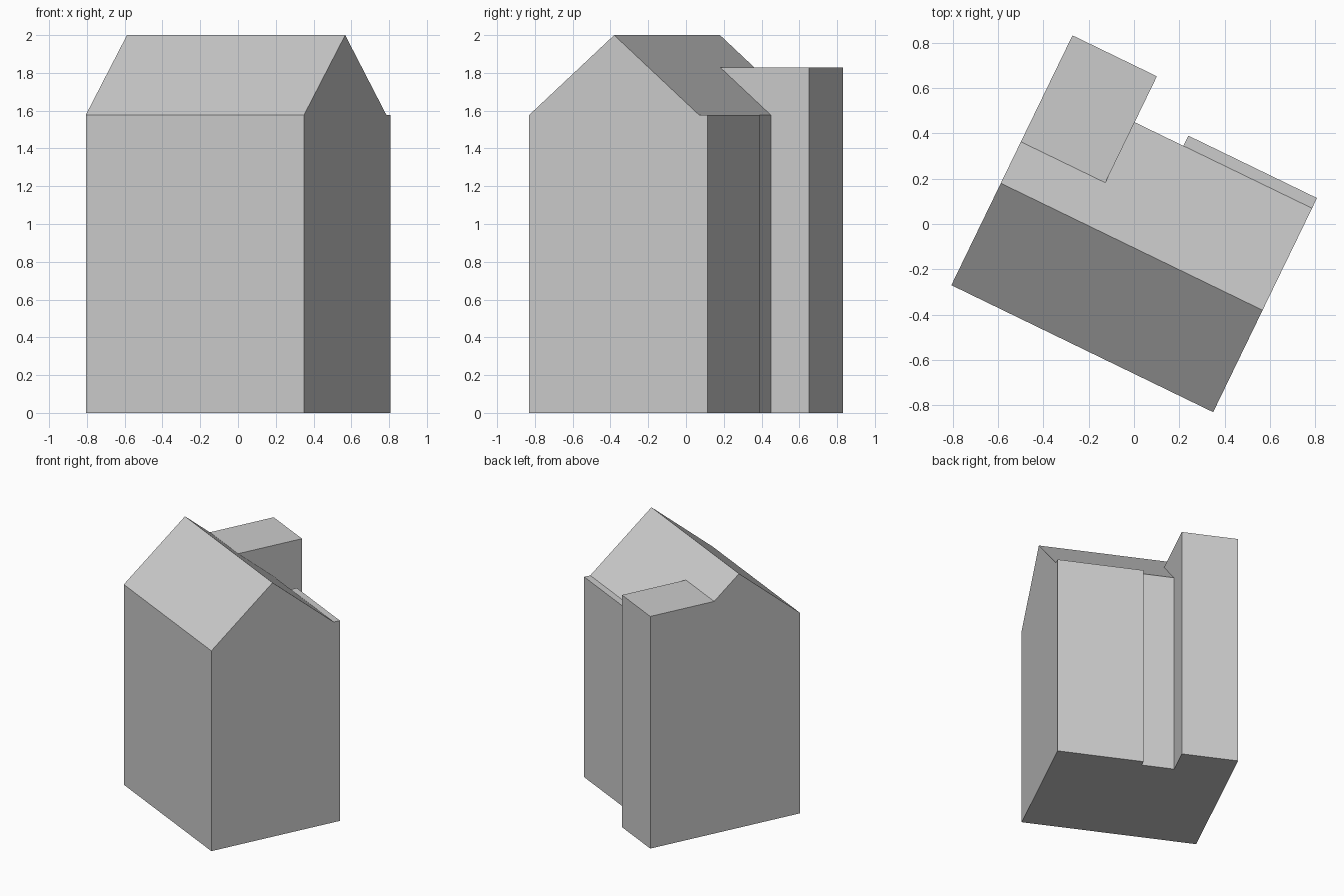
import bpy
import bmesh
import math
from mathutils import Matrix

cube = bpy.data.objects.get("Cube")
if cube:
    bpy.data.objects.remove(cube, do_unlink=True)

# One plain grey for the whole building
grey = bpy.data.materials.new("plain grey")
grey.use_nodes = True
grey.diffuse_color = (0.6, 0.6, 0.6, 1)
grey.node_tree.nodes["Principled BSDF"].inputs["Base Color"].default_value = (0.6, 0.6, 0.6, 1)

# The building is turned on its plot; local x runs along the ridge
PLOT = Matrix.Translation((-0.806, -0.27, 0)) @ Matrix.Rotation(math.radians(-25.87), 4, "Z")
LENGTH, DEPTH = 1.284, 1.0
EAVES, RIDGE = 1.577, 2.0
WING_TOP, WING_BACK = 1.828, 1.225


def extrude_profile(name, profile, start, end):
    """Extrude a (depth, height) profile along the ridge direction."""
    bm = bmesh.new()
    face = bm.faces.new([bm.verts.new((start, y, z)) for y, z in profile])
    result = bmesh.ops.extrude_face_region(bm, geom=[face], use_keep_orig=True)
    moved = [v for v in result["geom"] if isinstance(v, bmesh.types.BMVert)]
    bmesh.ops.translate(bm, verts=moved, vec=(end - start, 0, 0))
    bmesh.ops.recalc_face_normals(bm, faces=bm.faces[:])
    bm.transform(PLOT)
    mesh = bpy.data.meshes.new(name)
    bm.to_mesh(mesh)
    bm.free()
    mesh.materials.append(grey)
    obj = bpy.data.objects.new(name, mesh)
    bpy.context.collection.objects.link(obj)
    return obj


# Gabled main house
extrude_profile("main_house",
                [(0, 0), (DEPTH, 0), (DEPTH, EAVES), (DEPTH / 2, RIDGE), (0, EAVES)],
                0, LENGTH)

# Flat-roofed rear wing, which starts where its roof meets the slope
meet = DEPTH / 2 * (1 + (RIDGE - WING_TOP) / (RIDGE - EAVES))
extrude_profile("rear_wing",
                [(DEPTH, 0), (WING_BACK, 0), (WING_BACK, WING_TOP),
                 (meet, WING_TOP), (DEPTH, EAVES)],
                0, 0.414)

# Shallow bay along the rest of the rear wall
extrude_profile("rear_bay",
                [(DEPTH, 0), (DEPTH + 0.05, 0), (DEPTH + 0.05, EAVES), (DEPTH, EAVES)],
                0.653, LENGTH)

+===+

What needs to be done: Look through the entries and return each line that has the word "import" in it.

Response below:
import bpy
import bmesh
import math
from mathutils import Matrix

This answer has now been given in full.